The impact of psychiatric illnesses upon asthma patients' functioning is not well understood. This study examined the impact of psychiatric comorbidity upon illness management in asthma patients using empirically-derived psychiatric comorbidity groups. Participants were a clinic sample of Greek-speaking asthma patients (N = 212) assessed using the Patient Health Questionnaire (PHQ) Somatoform, Depression, Panic Disorder (PD), Other Anxiety Disorder, Eating Disorder (ED) and Alcohol sub-scales. The associations between sub-scales were examined using multiway frequency analysis. The following groups were derived: Somatoform disorder and/or Any Depressive disorder (n = 63), Somatoform disorder and/or Other Anxiety disorder (n = 51), Somatoform disorder and/or Any ED (n = 60), and Any Anxiety group including PD and/or Other Anxiety disorder (n = 24). Across all groups, psychiatric illness was associated with significantly worse asthma control (p < .01). Participants in Any Anxiety group, OR = 4.61, 95% CI [1.90, 11.15], Somatoform and/or Any Depressive disorder, OR = 2.06, 95% CI [1.04, 4.09] and Somatoform and/or Other Anxiety disorder, OR = 2.75, 95% CI [1.35, 5.60] were at higher risk for asthma-related Emergency Room (ER) visits compared to controls.

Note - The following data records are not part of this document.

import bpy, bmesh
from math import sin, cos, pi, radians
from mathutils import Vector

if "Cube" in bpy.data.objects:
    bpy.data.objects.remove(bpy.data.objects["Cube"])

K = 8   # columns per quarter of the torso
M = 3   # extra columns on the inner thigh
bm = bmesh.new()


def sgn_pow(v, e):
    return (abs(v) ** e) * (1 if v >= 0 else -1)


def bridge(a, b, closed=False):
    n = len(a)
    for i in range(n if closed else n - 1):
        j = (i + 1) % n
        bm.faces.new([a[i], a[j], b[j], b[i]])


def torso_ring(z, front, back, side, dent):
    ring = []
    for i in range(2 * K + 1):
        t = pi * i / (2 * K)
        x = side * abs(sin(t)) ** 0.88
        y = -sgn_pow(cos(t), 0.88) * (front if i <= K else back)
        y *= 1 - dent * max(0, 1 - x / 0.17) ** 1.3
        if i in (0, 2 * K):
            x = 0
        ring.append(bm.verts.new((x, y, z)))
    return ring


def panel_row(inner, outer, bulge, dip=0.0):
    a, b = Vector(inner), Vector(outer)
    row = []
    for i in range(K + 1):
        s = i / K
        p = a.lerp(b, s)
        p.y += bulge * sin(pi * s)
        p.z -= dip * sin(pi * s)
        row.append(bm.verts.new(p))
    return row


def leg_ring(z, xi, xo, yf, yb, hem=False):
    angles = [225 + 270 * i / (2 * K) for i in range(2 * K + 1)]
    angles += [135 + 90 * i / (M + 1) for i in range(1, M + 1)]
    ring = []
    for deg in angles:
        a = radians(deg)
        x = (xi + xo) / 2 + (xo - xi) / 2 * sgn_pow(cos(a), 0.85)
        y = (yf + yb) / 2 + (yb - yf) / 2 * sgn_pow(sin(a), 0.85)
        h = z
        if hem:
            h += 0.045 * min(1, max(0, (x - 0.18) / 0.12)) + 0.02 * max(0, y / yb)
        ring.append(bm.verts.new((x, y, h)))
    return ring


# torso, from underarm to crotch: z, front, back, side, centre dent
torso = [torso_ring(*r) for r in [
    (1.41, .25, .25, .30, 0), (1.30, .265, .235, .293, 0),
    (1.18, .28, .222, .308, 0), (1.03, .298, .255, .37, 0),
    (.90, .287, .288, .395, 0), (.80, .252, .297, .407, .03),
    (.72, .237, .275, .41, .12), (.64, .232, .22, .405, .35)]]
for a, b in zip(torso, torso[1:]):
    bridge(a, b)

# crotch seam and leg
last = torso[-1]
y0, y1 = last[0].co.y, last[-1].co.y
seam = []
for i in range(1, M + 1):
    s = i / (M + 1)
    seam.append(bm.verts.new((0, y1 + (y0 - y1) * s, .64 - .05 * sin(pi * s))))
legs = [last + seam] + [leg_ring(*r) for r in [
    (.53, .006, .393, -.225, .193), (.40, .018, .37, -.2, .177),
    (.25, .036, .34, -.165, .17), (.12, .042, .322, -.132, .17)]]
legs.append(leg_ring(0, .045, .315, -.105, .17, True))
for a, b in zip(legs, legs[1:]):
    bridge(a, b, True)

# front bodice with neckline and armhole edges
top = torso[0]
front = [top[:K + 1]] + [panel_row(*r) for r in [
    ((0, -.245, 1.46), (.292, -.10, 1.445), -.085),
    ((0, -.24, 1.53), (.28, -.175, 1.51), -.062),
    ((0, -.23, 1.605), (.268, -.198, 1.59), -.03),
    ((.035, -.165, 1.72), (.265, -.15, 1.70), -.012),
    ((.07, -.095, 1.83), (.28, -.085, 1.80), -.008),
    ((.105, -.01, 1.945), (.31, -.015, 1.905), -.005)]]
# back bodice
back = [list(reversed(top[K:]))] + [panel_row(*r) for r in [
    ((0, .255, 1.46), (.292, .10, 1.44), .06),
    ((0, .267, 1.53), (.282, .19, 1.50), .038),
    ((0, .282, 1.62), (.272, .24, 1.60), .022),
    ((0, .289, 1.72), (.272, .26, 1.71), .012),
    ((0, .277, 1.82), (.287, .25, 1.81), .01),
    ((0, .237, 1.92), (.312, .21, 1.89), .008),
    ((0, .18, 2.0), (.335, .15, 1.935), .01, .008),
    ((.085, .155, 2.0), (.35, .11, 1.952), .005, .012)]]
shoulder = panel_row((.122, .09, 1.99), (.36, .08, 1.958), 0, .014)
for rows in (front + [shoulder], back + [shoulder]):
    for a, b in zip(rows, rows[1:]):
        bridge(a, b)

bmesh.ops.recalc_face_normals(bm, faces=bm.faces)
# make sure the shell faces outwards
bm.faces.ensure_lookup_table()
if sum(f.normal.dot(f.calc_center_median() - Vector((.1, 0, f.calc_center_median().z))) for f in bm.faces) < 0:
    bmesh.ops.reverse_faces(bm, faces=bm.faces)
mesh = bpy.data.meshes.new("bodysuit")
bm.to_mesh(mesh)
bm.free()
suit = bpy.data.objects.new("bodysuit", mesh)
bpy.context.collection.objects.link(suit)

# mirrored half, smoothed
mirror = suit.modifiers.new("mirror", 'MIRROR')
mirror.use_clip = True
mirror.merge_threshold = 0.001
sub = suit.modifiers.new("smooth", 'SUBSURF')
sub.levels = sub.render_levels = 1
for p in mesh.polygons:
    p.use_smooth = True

However only Somatoform and/or Any Depressive disorder, OR = 3.67, 95% CI [1.60, 8.72], Somatoform and/or Other Anxiety disorder, OR = 5.50, 95% CI [2.34, 12.74], and Somatoform and/or Any ED, OR = 4.98, 95% CI [2.14, 11.60] group membership were risk factors for asthma-related hospitalizations. Results suggest that while comorbid psychiatric disorders generally negatively impact asthma illness management, different psychiatric comorbidities appear to have disparate effects upon illness management outcomes.
PMID: 26782700 [PubMed - indexed for MEDLINE]